"(The person on the line) said, 'I have your son's backpack. He was picked up in a dangerous part of town. He said how sorry he was for being so drunk," the letter read. "I told him I was older and didn't drive as much at night. He offered to drive it all the way out here. I live in Aurora."

Forty-five minutes later, Deputy Gumm was on the doorstep.

"He told me my son was very cooperative and that he didn't want him out there in that condition," the letter read. "I can't tell you how touched I was and how emotional I was when I recognized the name and the picture of your deputy.

"I hope you find some peace in the number of lives he touched."

Gumm had eyes on becoming a detective. McIntosh said Gumm would be made an honorary detective.

The 90-minute funeral concluded with a 21-gun salute and the presentation of the American flag off the casket to Gumm's family.

"I don't think I've talked to anyone who didn’t have a funny story about Heath," Cochrum said. "He was always trying to plan ways to get together after our shift. He was the first guy to reach out to the new deputies to show them the ropes."

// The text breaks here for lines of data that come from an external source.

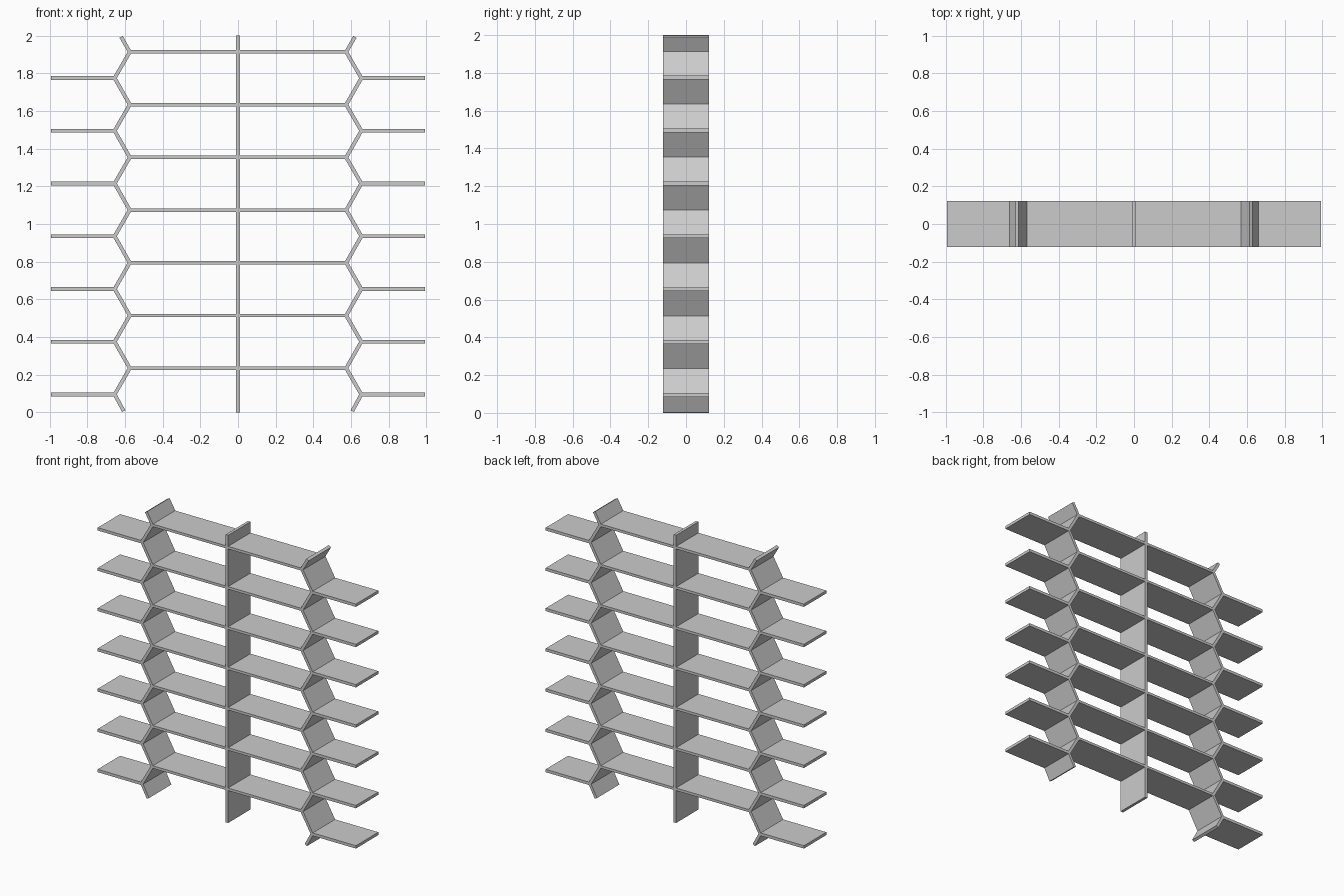
import bpy
import bmesh
from mathutils import Vector

cube = bpy.data.objects.get("Cube")
if cube:
    bpy.data.objects.remove(cube, do_unlink=True)

DEPTH = 0.246
THICK = 0.02
STEP = 0.28
LEVELS = 7
INNER_X, OUTER_X, TIP_X = 0.575, 0.655, 0.993
LOW_SIDE, LOW_CENTRE = 0.095, 0.234


def strip(name, path, thick=THICK):
    """Mitred flat band following an x-z path, extruded through the depth."""
    pts = [Vector(p) for p in path]
    dirs = [(b - a).normalized() for a, b in zip(pts, pts[1:])]
    left, right = [], []
    for i, p in enumerate(pts):
        before, after = dirs[max(i - 1, 0)], dirs[min(i, len(dirs) - 1)]
        tangent = (before + after).normalized()
        normal = Vector((-tangent.y, tangent.x))
        offset = normal * (thick / 2 / tangent.dot(after))
        left.append(p + offset)
        right.append(p - offset)
    bm = bmesh.new()
    rings = []
    for a, b in zip(left, right):
        rings.append([bm.verts.new((q.x, y, q.y)) for q, y in (
            (a, -DEPTH / 2), (b, -DEPTH / 2), (b, DEPTH / 2), (a, DEPTH / 2))])
    for r, s in zip(rings, rings[1:]):
        for k in range(4):
            n = (k + 1) % 4
            bm.faces.new((r[k], r[n], s[n], s[k]))
    bm.faces.new(rings[0])
    bm.faces.new(rings[-1])
    bmesh.ops.recalc_face_normals(bm, faces=bm.faces)
    mesh = bpy.data.meshes.new(name)
    bm.to_mesh(mesh)
    bm.free()
    obj = bpy.data.objects.new(name, mesh)
    bpy.context.collection.objects.link(obj)
    return obj


# Central upright
strip("centre_post", [(0, 0), (0, 2)])

# Long shelves between the zigzag uprights
for i in range(LEVELS):
    z = LOW_CENTRE + i * STEP
    strip(f"centre_shelf_{i + 1}", [(-INNER_X, z), (INNER_X, z)], 0.018)

# Zigzag uprights and the short outer shelves
for side, s in (("left", 1), ("right", -1)):
    path = [(s * 0.607, 0.006)]
    for i in range(LEVELS):
        path.append((s * OUTER_X, LOW_SIDE + i * STEP))
        path.append((s * INNER_X, LOW_CENTRE + i * STEP))
    path.append((s * 0.621, 1.994))
    strip(f"{side}_zigzag_upright", path)
    for i in range(LEVELS):
        z = LOW_SIDE + i * STEP
        strip(f"{side}_shelf_{i + 1}", [(s * OUTER_X, z), (s * TIP_X, z)])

"He shared my passion for training officers," said Rachel Eid, who was a training officer at the Adams County Sheriff's Office before joining the Denver Police Department. "One of the last times I saw him was at a birthday party. He was talking about civil service and what it meant to him. He believed in what you all still do. And because he always asked me, yes, Heath. You were my favorite."